In a Monty Python sketch from the The Meaning of Life, doctors ignore a woman in labor while they bring in one piece of fancy equipment after another, including the most expensive machine in the hospital — the one that goes “PING!” The film came out in 1983, long before cell phones and laptops became the norm, but its message about the blinding nature of shiny new toys was alive and well three decades later at a technology conference held last week at UNC’s School of Education.
“It’s easy to get caught up in the technology, because it’s whiz-bangy, flashy things and ponies,” said Dean Bill McDiarmid, “(but) we have to really think about what it is we’re trying to do and then think about what are the affordances that technology offers that are going to help us get there.”
UNC’s School of Education hosted a daylong conference on technology in the classroom, one focused on a three-pronged approach known as TPACK, an acronym for Technological Pedagogical Content Knowledge. Jargon aside, TPACK is at its core a school of thought predicated on the true integration of technology, content and sound instructional practices. It emerged in the late 90s but has taken on greater importance as educators realize that the mere presence of technological wizardry does not necessarily lead to better teaching and improved test scores.
TPACK, however, is not just a school of thought.
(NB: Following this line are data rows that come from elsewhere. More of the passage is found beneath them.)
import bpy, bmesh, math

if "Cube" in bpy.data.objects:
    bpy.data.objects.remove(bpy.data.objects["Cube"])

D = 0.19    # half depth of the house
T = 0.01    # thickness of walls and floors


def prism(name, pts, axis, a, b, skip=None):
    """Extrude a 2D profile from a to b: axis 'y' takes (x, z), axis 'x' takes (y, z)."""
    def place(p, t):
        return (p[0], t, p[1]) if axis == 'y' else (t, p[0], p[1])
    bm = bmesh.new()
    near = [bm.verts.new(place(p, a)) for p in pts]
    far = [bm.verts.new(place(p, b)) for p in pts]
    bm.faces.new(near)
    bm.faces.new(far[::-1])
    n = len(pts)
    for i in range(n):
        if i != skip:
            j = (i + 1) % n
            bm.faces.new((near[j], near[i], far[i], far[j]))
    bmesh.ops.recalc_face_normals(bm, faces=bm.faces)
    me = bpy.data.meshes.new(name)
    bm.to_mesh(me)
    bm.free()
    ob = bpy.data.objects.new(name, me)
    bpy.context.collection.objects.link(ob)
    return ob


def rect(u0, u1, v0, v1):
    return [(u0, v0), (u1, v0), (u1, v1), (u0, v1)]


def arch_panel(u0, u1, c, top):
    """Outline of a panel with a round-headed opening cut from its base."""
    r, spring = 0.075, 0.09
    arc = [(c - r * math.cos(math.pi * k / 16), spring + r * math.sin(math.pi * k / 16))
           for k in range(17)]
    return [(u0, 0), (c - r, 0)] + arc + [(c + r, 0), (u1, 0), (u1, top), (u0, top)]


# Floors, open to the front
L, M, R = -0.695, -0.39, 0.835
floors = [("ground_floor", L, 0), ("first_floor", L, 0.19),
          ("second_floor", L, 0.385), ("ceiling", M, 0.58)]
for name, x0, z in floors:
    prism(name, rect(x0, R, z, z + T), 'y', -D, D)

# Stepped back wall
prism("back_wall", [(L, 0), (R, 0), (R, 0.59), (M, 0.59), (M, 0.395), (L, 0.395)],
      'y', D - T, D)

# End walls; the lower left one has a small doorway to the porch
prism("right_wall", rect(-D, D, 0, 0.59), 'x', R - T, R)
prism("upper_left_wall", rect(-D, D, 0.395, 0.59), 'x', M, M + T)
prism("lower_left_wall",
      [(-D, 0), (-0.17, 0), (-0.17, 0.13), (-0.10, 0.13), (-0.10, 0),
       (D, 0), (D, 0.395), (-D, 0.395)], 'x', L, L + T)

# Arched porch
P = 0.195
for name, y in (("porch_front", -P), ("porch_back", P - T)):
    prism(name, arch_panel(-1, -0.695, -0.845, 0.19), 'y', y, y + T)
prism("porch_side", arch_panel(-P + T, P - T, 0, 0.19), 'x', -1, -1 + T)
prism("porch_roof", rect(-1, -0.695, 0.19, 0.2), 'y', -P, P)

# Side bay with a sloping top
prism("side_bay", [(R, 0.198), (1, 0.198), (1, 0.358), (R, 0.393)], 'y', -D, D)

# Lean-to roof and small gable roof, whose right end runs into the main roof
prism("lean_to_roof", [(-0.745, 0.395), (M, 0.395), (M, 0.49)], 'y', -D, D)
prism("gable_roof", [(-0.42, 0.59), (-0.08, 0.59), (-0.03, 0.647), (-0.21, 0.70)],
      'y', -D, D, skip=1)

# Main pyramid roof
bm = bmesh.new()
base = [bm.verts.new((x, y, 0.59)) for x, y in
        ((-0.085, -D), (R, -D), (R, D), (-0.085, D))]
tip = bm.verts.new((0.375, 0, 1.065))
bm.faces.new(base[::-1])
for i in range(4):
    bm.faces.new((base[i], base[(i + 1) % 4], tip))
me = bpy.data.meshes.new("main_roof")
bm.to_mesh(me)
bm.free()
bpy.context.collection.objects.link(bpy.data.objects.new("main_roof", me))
It has heavy duty backers, including Microsoft, and many practitioners who have put together very specific ways of integrating technology, curriculum requirements and teaching strategies in order to achieve what they like to call the “sweet spot.”
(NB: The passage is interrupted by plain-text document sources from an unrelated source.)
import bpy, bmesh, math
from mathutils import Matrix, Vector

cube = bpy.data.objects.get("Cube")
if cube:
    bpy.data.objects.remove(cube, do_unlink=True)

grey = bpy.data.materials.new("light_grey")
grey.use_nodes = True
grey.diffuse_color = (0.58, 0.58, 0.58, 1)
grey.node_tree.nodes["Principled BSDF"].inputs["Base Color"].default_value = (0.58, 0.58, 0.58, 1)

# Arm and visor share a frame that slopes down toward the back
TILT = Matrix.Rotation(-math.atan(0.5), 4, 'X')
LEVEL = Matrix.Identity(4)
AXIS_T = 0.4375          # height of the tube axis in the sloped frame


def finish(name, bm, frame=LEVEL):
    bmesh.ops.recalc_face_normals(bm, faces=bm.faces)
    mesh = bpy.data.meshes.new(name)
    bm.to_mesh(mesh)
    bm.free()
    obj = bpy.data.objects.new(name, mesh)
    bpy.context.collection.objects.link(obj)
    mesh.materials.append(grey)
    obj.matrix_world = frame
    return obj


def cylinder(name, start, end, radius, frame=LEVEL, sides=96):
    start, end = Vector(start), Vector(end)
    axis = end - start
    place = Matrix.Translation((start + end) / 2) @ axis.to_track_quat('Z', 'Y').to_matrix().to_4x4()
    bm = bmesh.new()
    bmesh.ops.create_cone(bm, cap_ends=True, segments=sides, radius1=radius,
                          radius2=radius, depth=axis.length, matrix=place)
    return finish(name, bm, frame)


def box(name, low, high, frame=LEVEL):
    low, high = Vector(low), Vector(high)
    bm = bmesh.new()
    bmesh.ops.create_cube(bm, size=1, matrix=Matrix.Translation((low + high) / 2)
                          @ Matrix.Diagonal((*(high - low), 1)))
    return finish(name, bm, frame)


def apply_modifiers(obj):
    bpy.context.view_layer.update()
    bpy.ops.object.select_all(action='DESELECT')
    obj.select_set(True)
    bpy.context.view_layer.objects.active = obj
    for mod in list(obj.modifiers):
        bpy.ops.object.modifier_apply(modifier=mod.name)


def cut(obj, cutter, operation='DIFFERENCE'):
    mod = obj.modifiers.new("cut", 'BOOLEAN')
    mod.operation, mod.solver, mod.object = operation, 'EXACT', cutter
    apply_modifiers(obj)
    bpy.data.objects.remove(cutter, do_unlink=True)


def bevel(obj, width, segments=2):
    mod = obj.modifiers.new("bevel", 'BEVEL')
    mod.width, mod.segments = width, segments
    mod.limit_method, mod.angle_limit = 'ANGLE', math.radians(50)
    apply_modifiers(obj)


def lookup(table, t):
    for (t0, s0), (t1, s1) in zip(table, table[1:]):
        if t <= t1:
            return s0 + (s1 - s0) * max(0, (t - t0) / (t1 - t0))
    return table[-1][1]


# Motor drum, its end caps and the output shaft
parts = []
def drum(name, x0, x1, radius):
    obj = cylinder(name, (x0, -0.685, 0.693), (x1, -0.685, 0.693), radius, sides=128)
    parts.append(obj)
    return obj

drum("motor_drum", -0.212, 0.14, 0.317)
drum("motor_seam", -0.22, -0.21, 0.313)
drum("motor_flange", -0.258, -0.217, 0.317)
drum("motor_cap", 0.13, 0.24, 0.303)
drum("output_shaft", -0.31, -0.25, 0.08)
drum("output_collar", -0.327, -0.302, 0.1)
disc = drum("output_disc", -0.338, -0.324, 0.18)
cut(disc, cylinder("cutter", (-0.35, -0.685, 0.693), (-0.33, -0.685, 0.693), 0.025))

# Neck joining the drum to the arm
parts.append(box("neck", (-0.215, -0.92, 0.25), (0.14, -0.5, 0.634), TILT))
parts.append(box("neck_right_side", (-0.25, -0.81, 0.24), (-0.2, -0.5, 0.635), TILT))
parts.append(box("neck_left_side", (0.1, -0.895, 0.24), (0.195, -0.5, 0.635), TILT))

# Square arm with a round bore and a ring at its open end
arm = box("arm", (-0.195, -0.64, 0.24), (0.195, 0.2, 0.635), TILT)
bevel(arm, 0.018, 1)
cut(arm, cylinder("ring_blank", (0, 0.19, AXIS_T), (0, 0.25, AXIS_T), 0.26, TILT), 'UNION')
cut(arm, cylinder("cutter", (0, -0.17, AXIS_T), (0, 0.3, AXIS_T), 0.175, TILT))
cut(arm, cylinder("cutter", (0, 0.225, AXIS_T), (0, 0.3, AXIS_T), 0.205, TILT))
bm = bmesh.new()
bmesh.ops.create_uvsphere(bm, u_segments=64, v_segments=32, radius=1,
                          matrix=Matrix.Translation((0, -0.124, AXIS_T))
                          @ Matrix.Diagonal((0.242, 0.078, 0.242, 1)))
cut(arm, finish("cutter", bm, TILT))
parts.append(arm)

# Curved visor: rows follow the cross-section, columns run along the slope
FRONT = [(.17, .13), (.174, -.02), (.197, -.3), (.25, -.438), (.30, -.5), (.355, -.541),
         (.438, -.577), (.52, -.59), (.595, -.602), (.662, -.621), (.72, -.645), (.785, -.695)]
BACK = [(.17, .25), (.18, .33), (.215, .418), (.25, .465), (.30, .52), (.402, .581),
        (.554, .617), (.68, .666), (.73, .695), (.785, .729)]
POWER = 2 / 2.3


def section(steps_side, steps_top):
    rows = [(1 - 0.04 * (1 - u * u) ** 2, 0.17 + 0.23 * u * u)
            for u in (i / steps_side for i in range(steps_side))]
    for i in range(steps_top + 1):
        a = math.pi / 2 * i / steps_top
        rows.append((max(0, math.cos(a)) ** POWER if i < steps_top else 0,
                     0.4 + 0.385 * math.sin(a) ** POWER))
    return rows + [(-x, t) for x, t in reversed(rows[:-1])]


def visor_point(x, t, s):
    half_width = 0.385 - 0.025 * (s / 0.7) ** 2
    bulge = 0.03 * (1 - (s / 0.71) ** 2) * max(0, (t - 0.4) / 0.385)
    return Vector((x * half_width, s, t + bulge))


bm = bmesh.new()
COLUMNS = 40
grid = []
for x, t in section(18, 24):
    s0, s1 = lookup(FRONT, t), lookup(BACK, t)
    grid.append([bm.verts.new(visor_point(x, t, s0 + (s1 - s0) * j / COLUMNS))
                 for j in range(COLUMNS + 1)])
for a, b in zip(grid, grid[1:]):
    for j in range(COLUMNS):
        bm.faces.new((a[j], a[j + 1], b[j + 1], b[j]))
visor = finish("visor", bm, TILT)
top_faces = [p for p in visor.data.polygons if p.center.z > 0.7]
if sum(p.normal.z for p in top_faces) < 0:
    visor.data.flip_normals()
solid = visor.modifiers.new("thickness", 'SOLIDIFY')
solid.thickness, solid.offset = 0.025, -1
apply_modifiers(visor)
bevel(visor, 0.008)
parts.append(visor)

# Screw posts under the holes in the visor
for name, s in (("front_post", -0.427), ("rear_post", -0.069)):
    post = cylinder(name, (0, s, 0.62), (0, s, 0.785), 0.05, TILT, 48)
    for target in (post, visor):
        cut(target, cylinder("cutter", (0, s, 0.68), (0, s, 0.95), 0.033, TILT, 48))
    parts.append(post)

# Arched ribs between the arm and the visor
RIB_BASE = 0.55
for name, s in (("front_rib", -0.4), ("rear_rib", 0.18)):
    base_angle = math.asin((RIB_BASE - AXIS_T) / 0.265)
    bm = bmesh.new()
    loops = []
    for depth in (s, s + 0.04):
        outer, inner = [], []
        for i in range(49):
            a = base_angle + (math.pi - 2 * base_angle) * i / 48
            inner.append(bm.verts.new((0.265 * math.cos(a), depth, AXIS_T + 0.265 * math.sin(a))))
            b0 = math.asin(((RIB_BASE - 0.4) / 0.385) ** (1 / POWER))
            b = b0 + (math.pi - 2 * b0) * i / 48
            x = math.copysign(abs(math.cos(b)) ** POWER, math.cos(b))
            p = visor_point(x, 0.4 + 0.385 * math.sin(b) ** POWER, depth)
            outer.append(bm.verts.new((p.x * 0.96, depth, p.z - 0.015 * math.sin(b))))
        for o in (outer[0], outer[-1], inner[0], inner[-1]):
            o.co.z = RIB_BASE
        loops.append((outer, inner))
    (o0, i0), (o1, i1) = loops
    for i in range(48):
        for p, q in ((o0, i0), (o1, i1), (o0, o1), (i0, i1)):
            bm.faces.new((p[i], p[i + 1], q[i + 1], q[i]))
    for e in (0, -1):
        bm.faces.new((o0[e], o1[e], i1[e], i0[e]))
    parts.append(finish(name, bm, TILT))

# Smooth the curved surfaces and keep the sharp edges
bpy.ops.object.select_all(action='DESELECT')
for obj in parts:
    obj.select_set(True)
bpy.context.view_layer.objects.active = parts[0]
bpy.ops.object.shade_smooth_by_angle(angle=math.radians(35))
One example on display at the UNC seminar was an online program called Gapminder World, which has a wealth of animated graphic information that, among other things, depicts how life expectancy and per capita income have changed over time. Hit “play” and a series of bubbles representing each country starts to move, allowing students to learn the basics of mean, median and mode as well as a wide range of interpretive and critical thinking skills.
Other examples include online historical records that allow teachers and students to go well beyond the textbook; games and simulations that bring the complexity of the real world into the classroom; and filmmaking capabilities that, when used well, engage students in unprecedented ways.
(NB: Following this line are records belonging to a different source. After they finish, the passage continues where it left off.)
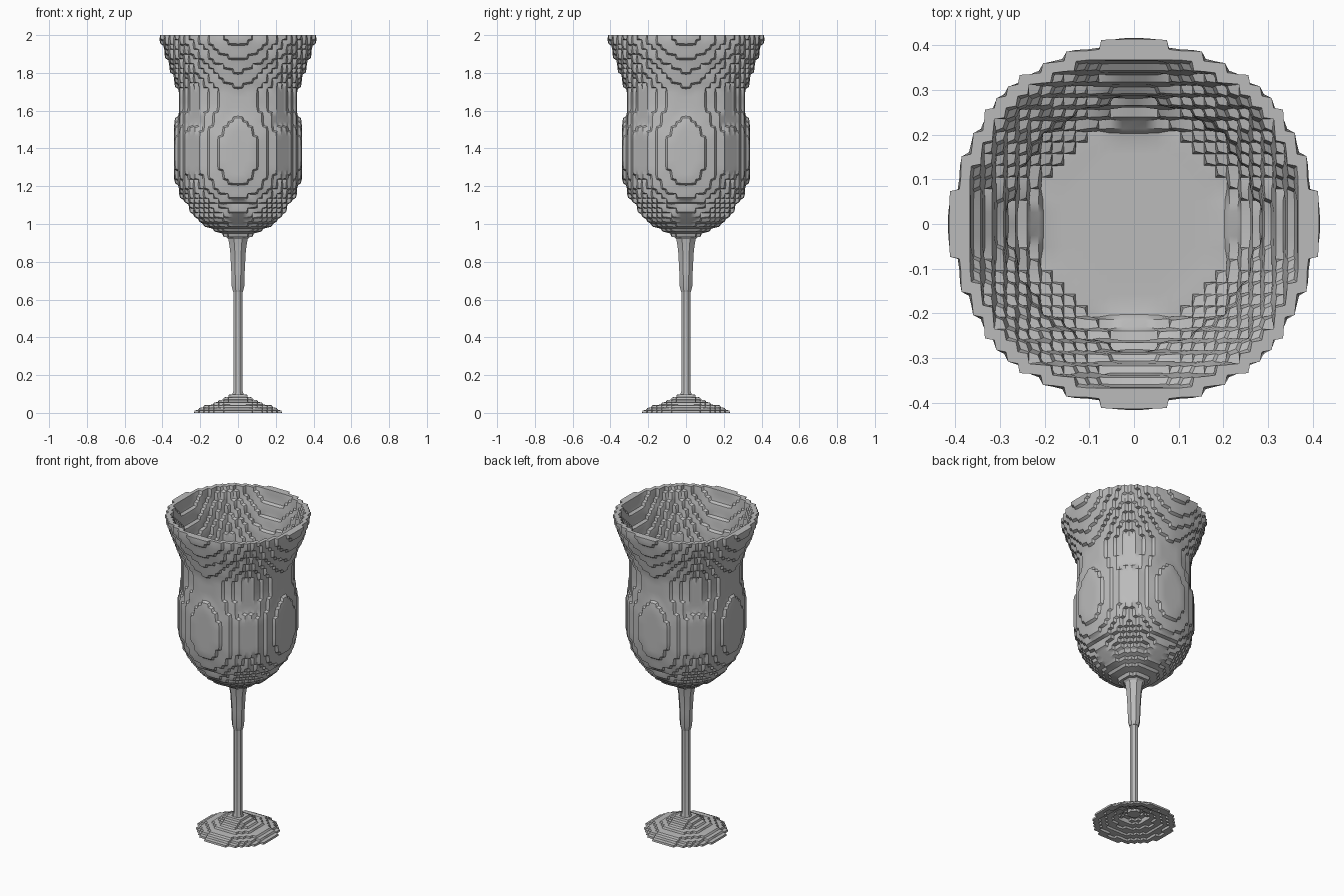
import bpy, bmesh, math

default = bpy.data.objects.get("Cube")
if default:
    bpy.data.objects.remove(default, do_unlink=True)

grey = bpy.data.materials.new("plain grey")
grey.use_nodes = True
grey.diffuse_color = (0.5, 0.5, 0.5, 1)
grey.node_tree.nodes["Principled BSDF"].inputs["Base Color"].default_value = (0.5, 0.5, 0.5, 1)

CELL = 0.026
WALL = 0.038
FLOOR = 1.065

# Outer profiles as (height, radius)
BOWL = [(0.92, 0.04), (0.94, 0.08), (0.97, 0.14), (1.01, 0.2), (1.07, 0.255),
        (1.15, 0.308), (1.23, 0.332), (1.32, 0.342), (1.45, 0.34), (1.55, 0.326),
        (1.63, 0.315), (1.7, 0.317), (1.78, 0.342), (1.85, 0.367), (1.93, 0.395),
        (2.0, 0.417)]
FOOT = [(0, 0.245), (0.01, 0.232), (0.03, 0.195), (0.05, 0.14), (0.07, 0.09),
        (0.09, 0.06), (0.11, 0.03)]


def radius(profile, z):
    """Radius of a profile at a height."""
    if z <= profile[0][0]:
        return profile[0][1]
    for (z0, r0), (z1, r1) in zip(profile, profile[1:]):
        if z <= z1:
            return r0 + (r1 - r0) * (z - z0) / (z1 - z0)
    return profile[-1][1]


def in_bowl(r, z):
    outer = radius(BOWL, z)
    return r < outer and (z < FLOOR or r > outer - WALL)


def in_foot(r, z):
    return radius(FOOT, z + 0.022) < r < radius(FOOT, z)


def finish(name, bm, angle=30):
    mesh = bpy.data.meshes.new(name)
    bm.to_mesh(mesh)
    bm.free()
    mesh.materials.append(grey)
    for poly in mesh.polygons:
        poly.use_smooth = True
    mesh.set_sharp_from_angle(angle=math.radians(angle))
    obj = bpy.data.objects.new(name, mesh)
    bpy.context.collection.objects.link(obj)
    return obj


def terraced(name, inside, z0, z1, layers, half, passes):
    """Stepped solid: skin of all grid cells inside a round shape, softened."""
    dz = (z1 - z0) / layers
    cells = set()
    for i in range(-half, half):
        for j in range(-half, half):
            r = math.hypot(i + 0.5, j + 0.5) * CELL
            for k in range(layers):
                if inside(r, z0 + (k + 0.5) * dz):
                    cells.add((i, j, k))

    bm = bmesh.new()
    corners = {}

    def vert(p):
        if p not in corners:
            corners[p] = bm.verts.new((p[0] * CELL, p[1] * CELL, z0 + p[2] * dz))
        return corners[p]

    for cell in sorted(cells):
        for axis in range(3):
            u, v = (axis + 1) % 3, (axis + 2) % 3
            for side in (0, 1):
                other = list(cell)
                other[axis] += 2 * side - 1
                if tuple(other) in cells:
                    continue
                ring = []
                for a, b in ((0, 0), (1, 0), (1, 1), (0, 1)):
                    p = list(cell)
                    p[axis] += side
                    p[u] += a
                    p[v] += b
                    ring.append(vert(tuple(p)))
                bm.faces.new(ring if side else ring[::-1])

    # Soften the steps, keeping the top and bottom planes level
    ends = [w for p, w in corners.items() if p[2] in (0, layers)]
    body = [w for p, w in corners.items() if p[2] not in (0, layers)]
    for _ in range(passes):
        bmesh.ops.smooth_vert(bm, verts=body, factor=0.5, use_axis_x=True,
                              use_axis_y=True, use_axis_z=True)
        bmesh.ops.smooth_vert(bm, verts=ends, factor=0.25, use_axis_x=True,
                              use_axis_y=True, use_axis_z=False)
    return finish(name, bm)


def faceted_rod(name, profile, sides=8):
    """Closed faceted rod through (height, radius) rings."""
    bm = bmesh.new()
    rings = []
    for z, r in profile:
        angles = [math.tau * (n + 0.5) / sides for n in range(sides)]
        rings.append([bm.verts.new((r * math.cos(a), r * math.sin(a), z)) for a in angles])
    for low, high in zip(rings, rings[1:]):
        for n in range(sides):
            m = (n + 1) % sides
            bm.faces.new((low[n], low[m], high[m], high[n]))
    bm.faces.new(rings[0][::-1])
    bm.faces.new(rings[-1])
    return finish(name, bm)


# Bowl with flared rim and level inner floor
terraced("bowl", in_bowl, 0.93, 2.0, 42, 17, 2)

# Domed foot, hollow underneath
terraced("foot", in_foot, 0, 0.112, 8, 10, 1)

# Slim stem and the thicker neck under the bowl
faceted_rod("stem", [(0.06, 0.04), (0.09, 0.036), (0.12, 0.025), (0.68, 0.025)])
faceted_rod("stem_neck", [(0.64, 0.028), (0.67, 0.036), (0.76, 0.039), (0.86, 0.045),
                          (0.92, 0.055), (0.95, 0.085), (0.97, 0.1)])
“It’s not just a matter of giving you this bright and shiny new device, but how do you use it pedagogically? How does it make a difference?” said James Ptaszynski, Microsoft’s senior director for World Wide Higher Education. “Just because there are some cool education apps on there, that doesn’t necessarily mean they’re integrated into the curriculum that you’re teaching…. You really need to systemically use it.”
Otherwise, he said, the history of the past 30 years will repeat itself and the machines that go “PING!” will continue to be viewed as toys, not tools.